Right now our government is struggling to dig us out of a recession bordering on depression at a time when people seem to buy the concept that Ronald Regan and George W Bush put forth; that government is the problem.

There's a roll for the private sector and one for the public sector and we must be vigilant to negotiate a proper balance between the two.

We all want strong national security, public education, safe prescription drugs, clean air & water, well built bridges & highways, scenic national parks, comfortable retirement and health care for our elders and we don't seem to want to pay for them.

Remember: government isn't bad; bad governing is.

Thursday, October 21, 2010

Valerie Jarrett Insults Lt. Dan Choi & the President is Wrong

Watch this video from Think Progress (link above) before reading on.

This is just insulting. Valerie Jarrett cannot possibly "share" Dan Choi's frustration unless she has experienced the discrimination he has. A person of color should know that.

If our president believes DADT is unconstitutional he should let the federal court ruling stand. Unconstitutional laws should not have to be repealed. They should be ruled so by a court and set aside. That is why we have a judiciary. A federal court has ruled and this president has refused to accept that court ruling. What is it he does not understand?
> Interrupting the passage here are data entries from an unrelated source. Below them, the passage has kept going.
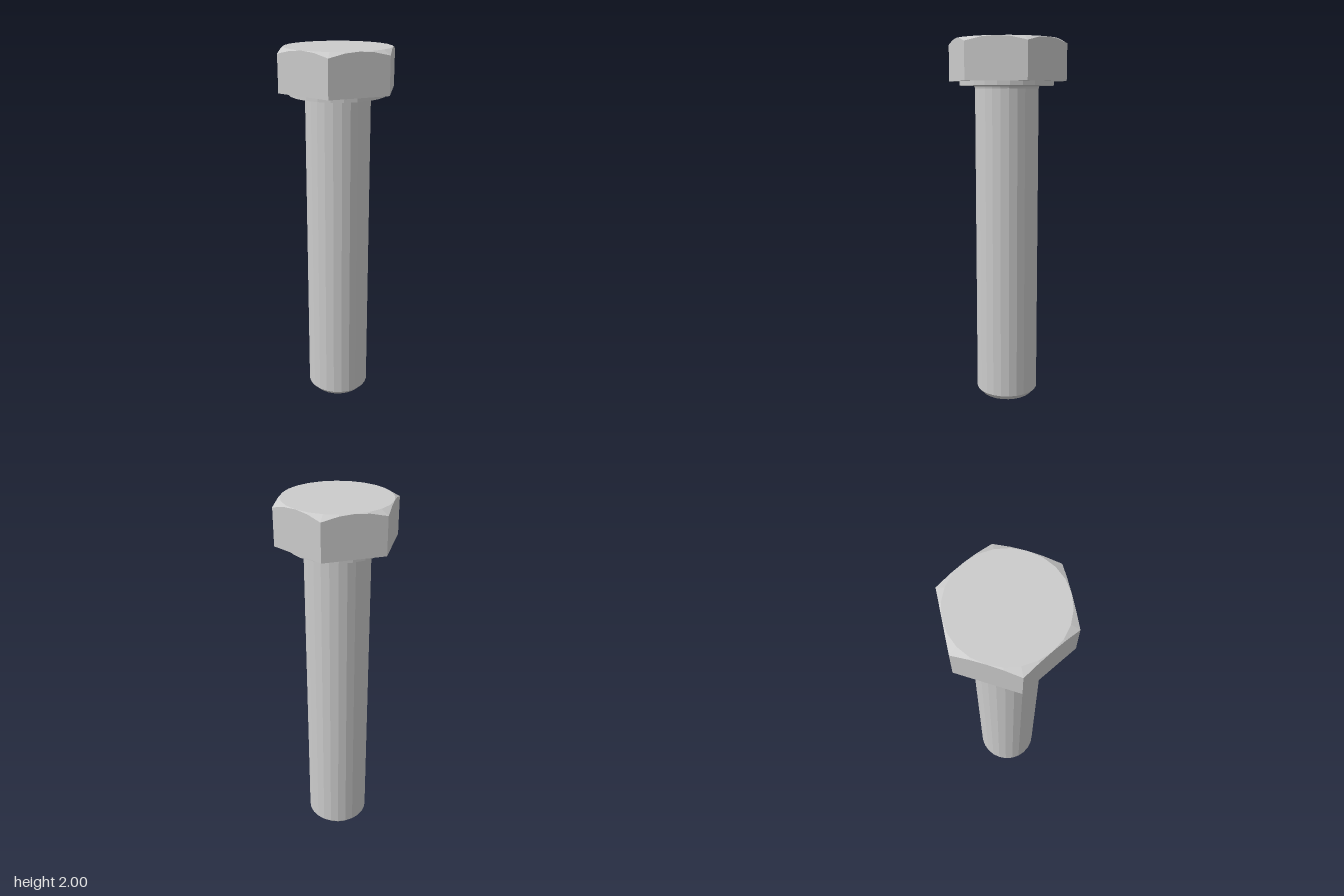
import * as THREE from 'three';

const SIDES = 24;        // facets around the axis
const APOTHEM = 0.281;   // half the width across the flats
const HEAD_BOTTOM = 1.78, HEAD_TOP = 2;

// Hexagonal head, with the top corners cut by a 30 degree cone
function headGeometry() {
  const section = (i) => {
    const angle = (i / SIDES) * Math.PI * 2;
    const local = (angle % (Math.PI / 3)) - Math.PI / 6;
    const r = APOTHEM / Math.cos(local);
    const rim = HEAD_TOP - (r - APOTHEM) * Math.tan(Math.PI / 6);
    const profile = [[0, HEAD_BOTTOM], [r, HEAD_BOTTOM], [r, rim], [APOTHEM, HEAD_TOP], [0, HEAD_TOP]];
    return profile.map(([d, y]) => [d * Math.cos(angle), y, d * Math.sin(angle)]);
  };
  const positions = [];
  for (let i = 0; i < SIDES; i++) {
    const a = section(i), b = section((i + 1) % SIDES);
    for (let k = 0; k < a.length - 1; k++) {
      if (k > 0) positions.push(...b[k], ...a[k], ...a[k + 1]);
      if (k < a.length - 2) positions.push(...b[k], ...a[k + 1], ...b[k + 1]);
    }
  }
  const geometry = new THREE.BufferGeometry();
  geometry.setAttribute('position', new THREE.Float32BufferAttribute(positions, 3));
  geometry.computeVertexNormals();
  return geometry;
}

function turned(points) {
  return new THREE.LatheGeometry(points.map(([r, y]) => new THREE.Vector2(r, y)), SIDES);
}

export function createModel() {
  const group = new THREE.Group();
  group.name = 'hexBolt';
  const material = new THREE.MeshStandardMaterial({ color: 0xcccccc, flatShading: true });
  const add = (name, geometry) => {
    const mesh = new THREE.Mesh(geometry, material);
    mesh.name = name;
    group.add(mesh);
  };

  // Shank with a chamfered tip and a small fillet under the head
  add('shank', turned([
    [0, 0], [0.145, 0], [0.173, 0.03], [0.173, 1.742], [0.176, 1.752], [0.182, 1.757],
  ]));

  // Thin round bearing face below the head
  add('washerFace', turned([[0.182, 1.757], [0.257, 1.757], [0.257, HEAD_BOTTOM]]));

  add('head', headGeometry());
  return group;
}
I wonder what sort of constitutional law he taught at the University of Chicago.

And I do not understand why he does not issue a stop loss order; that he does not just stop enforcing it. This is just unconscionable.

Our president is talking out of both sides of his mouth. He either believes it is unconstitutional and stops enforcing it. Or he doesn't and he admits it. He can't have it both ways. This is a civil rights (and security) issue; not a political football to be tossed around at will.

Mr. President, put on your big boy pants and stop enforcing this unconstitutional law.

Monday, October 18, 2010

Does out President have any balls?

I do wonder whether our president has any balls. If he has he certainly doesn't seem to want to use them.

He came into office with a good bit of political capital and didn't use it. He dilly dallied around with healthcare: "negotiated" from the middle instead of from the left - which, of course, resulted in a pale, weak, watered down product that in the end didn't draw any votes from the Republican party.

Why didn't he lay out what he wanted? Why did he leave it to Congress to write the legislation; a Congress that is all over the board - from left to right - and could not possibly have come up with rational legislation. And he used up 14 months doing it. Fourteen months that we couldn't afford to give.

This president has so much potential & doesn't seem to realize it. The Republicans aren't going to meet him half-way. He needs to step up to the plate and take charge.

The oil spill in the Gulf of Mexico signaled to me that he just doesn't connect on an intuitive level. He's an intellectual first, last, and always, at a time when we
need a president who is smart and intuitive.

We criticized G W Bush for failing to show up in New Orleans for several days after Katrina hit the Gulf Coast. While Pres. Obama got there a bit quicker he certainly didn't impart a sense of urgency when he arrived. He strolled along the beach, looked down, and kicked the sand, and when he spoke he didn't express any compassion.

It's a good thing he brought intellectual capital to the White House but without some compassion, without a sense of urgency, without the balls to stand up for something, his presidency may be wasted.